The layout of your resume should be standardized and match up with the way others in Hollywood do it (it’s different in other cities).
- At the top and most prominent will be your name. You representation can also go here, although it sometimes appears at the bottom of the page. It’s up to you. You will also put your height, eye and hair color (we’d avoid weight) at the top.
- The sections should be in this order:
Under film, TV and theater, there will be 3 columns:
|NAME OF PROJECT||ROLE||DIRECTOR and/or STUDIO|
Do NOT give a list of commercials.
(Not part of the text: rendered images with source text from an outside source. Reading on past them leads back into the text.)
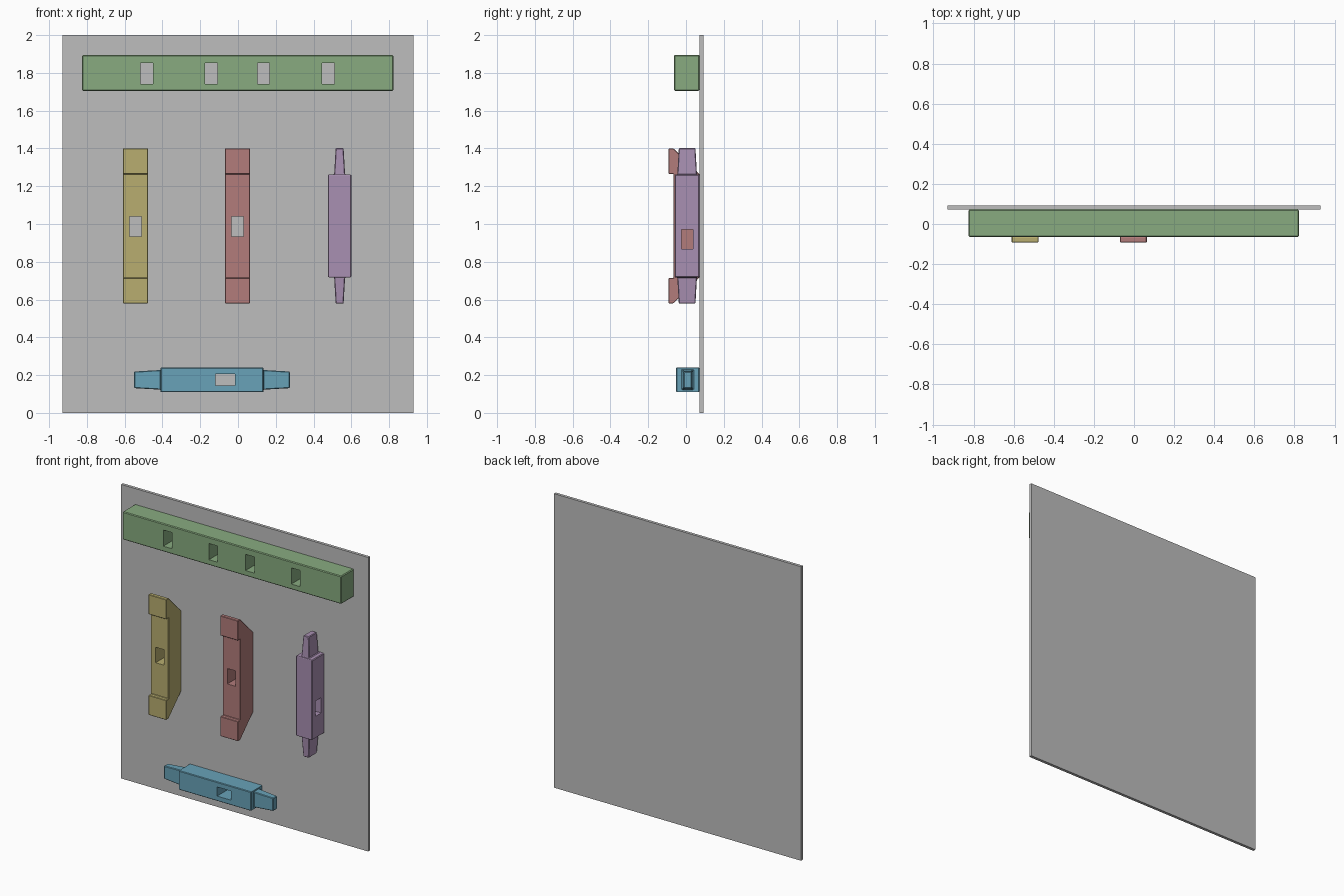
import bpy, bmesh
from mathutils import Matrix

if "Cube" in bpy.data.objects:
    bpy.data.objects.remove(bpy.data.objects["Cube"])


def material(name, rgb):
    m = bpy.data.materials.new(name)
    lin = [(c / 255 / 12.92) if c < 11 else ((c / 255 + 0.055) / 1.055) ** 2.4 for c in rgb]
    m.diffuse_color = (*lin, 1)
    m.use_nodes = True
    m.node_tree.nodes["Principled BSDF"].inputs["Base Color"].default_value = m.diffuse_color
    return m


GREY = material("grey panel", (190, 190, 190))
GREEN = material("green", (136, 171, 128))
YELLOW = material("yellow", (184, 174, 112))
RED = material("dusty red", (178, 124, 123))
PURPLE = material("purple", (169, 144, 178))
BLUE = material("blue", (104, 162, 184))


def finish(bm, name, mat=None):
    bmesh.ops.recalc_face_normals(bm, faces=bm.faces)
    me = bpy.data.meshes.new(name)
    bm.to_mesh(me)
    bm.free()
    ob = bpy.data.objects.new(name, me)
    bpy.context.collection.objects.link(ob)
    if mat:
        me.materials.append(mat)
    return ob


def add_loft(bm, sections):
    """Closed solid through matching rings of points."""
    rings = [[bm.verts.new(p) for p in s] for s in sections]
    n = len(rings[0])
    for a, b in zip(rings, rings[1:]):
        for i in range(n):
            j = (i + 1) % n
            bm.faces.new((a[i], a[j], b[j], b[i]))
    bm.faces.new(rings[0][::-1])
    bm.faces.new(rings[-1])


def box(name, lo, hi, mat=None):
    bm = bmesh.new()
    add_loft(bm, [[(x, y, z) for x, y in ((lo[0], lo[1]), (hi[0], lo[1]), (hi[0], hi[1]), (lo[0], hi[1]))]
                  for z in (lo[2], hi[2])])
    return finish(bm, name, mat)


def apply_modifiers(ob):
    bpy.context.view_layer.objects.active = ob
    for m in list(ob.modifiers):
        bpy.ops.object.modifier_apply(modifier=m.name)


def chamfer_and_cut(ob, holes, bevel=0.005):
    """Soften the outer edges, then cut rectangular mortises right through."""
    b = ob.modifiers.new("chamfer", 'BEVEL')
    b.width, b.segments = bevel, 1
    b.limit_method, b.angle_limit = 'ANGLE', 0.5
    apply_modifiers(ob)
    for lo, hi in holes:
        cutter = box("mortise_cutter", lo, hi)
        m = ob.modifiers.new("mortise", 'BOOLEAN')
        m.operation, m.solver, m.object = 'DIFFERENCE', 'EXACT', cutter
        apply_modifiers(ob)
        bpy.data.objects.remove(cutter)


# Backing panel
box("backing_panel", (-0.93, 0.072, 0), (0.93, 0.092, 2), GREY)

# Long top beam with four mortises
beam = box("top_beam", (-0.825, -0.064, 1.705), (0.822, 0.072, 1.895), GREEN)
chamfer_and_cut(beam, [((x - 0.033, -0.2, 1.742), (x + 0.033, 0.2, 1.852))
                       for x in (-0.484, -0.141, 0.135, 0.479)])


# Brackets: forward-stepped ends, sloped back corners, one mortise
def bracket(name, x, mat):
    half = [(-0.066, 0.275), (-0.092, 0.275), (-0.092, 0.41), (-0.066, 0.41), (0.072, 0.272)]
    profile = half + [(y, -z) for y, z in half[::-1]]
    bm = bmesh.new()
    add_loft(bm, [[(x + s * 0.067, y, 0.99 + z) for y, z in profile] for s in (-1, 1)])
    ob = finish(bm, name, mat)
    chamfer_and_cut(ob, [((x - 0.031, -0.2, 0.935), (x + 0.031, 0.2, 1.04))], 0.003)


bracket("left_bracket", -0.543, YELLOW)
bracket("middle_bracket", -0.003, RED)


# Tenoned bars: block with tapered tenons, modelled upright with the mortise along x
def tenon_bar(name, mat):
    bm = bmesh.new()

    def ring(hx, hy, z):
        return [(-hx, -hy, z), (hx, -hy, z), (hx, hy, z), (-hx, hy, z)]

    add_loft(bm, [ring(0.021, 0.044, -0.412), ring(0.029, 0.052, -0.272), ring(0.062, 0.065, -0.272),
                  ring(0.062, 0.065, 0.272), ring(0.029, 0.052, 0.272), ring(0.021, 0.044, 0.412)])
    ob = finish(bm, name, mat)
    chamfer_and_cut(ob, [((-0.2, -0.031, -0.122), (0.2, 0.031, -0.018))], 0.004)
    return ob


post = tenon_bar("tenon_post", PURPLE)
post.data.transform(Matrix.Translation((0.538, 0.006, 0.99)))

rail = tenon_bar("tenon_rail", BLUE)
# cyclic axis swap: local -z -> x, local x -> y, local y -> -z
rail.data.transform(Matrix.Translation((-0.138, 0.009, 0.175)) @
                    Matrix(((0, 0, -1, 0), (1, 0, 0, 0), (0, -1, 0, 0), (0, 0, 0, 1))))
Theatrically, nobody cares and commercially, if they see any specific products listed, they will worry that you might have a “conflict”.
Simply say it this way: COMMERCIALS (conflicts available upon request)
(If you don’t understand “conflicts”, you will. Basically, in the commercial field, you may not appear in commercials for competing products, i.e. a Burger King ad and a McDonald’s ad, or a Coke ad and a 7-Up ad. Those are “conflicts”. They don’t last forever, so don’t panic. Once an ad has been dropped, you’re free to work for the competition.)
Now, when listing the roles under Film and TV, do NOT mention the name of the character. Only list the credit – Supporting, Co-star, Lead, Principal, Guest Star.
Under Theater (or Stage), however, DO list the name of the character.
Training should be pretty obvious: Classes and teachers that pertain to acting, NOT your accounting class!
Skills include anything physical, musical, vocal, languages and dialects, medical, military, etc. Please don’t include things that anybody could fake, such as reading, cooking, good with kids, etc.
Trim your resumes to the same 8X10 format as your headshots and attach them securely to the back of the photos. That means either staples top and bottom, or glue-sticked (glue-stuck?). As long as they’re neat and won’t easily tear off, you’ll be fine. We do not suggest printing your resume directly onto the back of the headshots. If you do that, every time you book a job or change anything else on the resume, the headshot becomes obsolete, whereas you can easily change a stapled-on resume.
Finally, a word of warning: DO NOT LIE. About anything. It may (most likely will) come back to bite you on your cute li’l ol’ derriere someday and that’s an “ouch” you really don’t want to experience.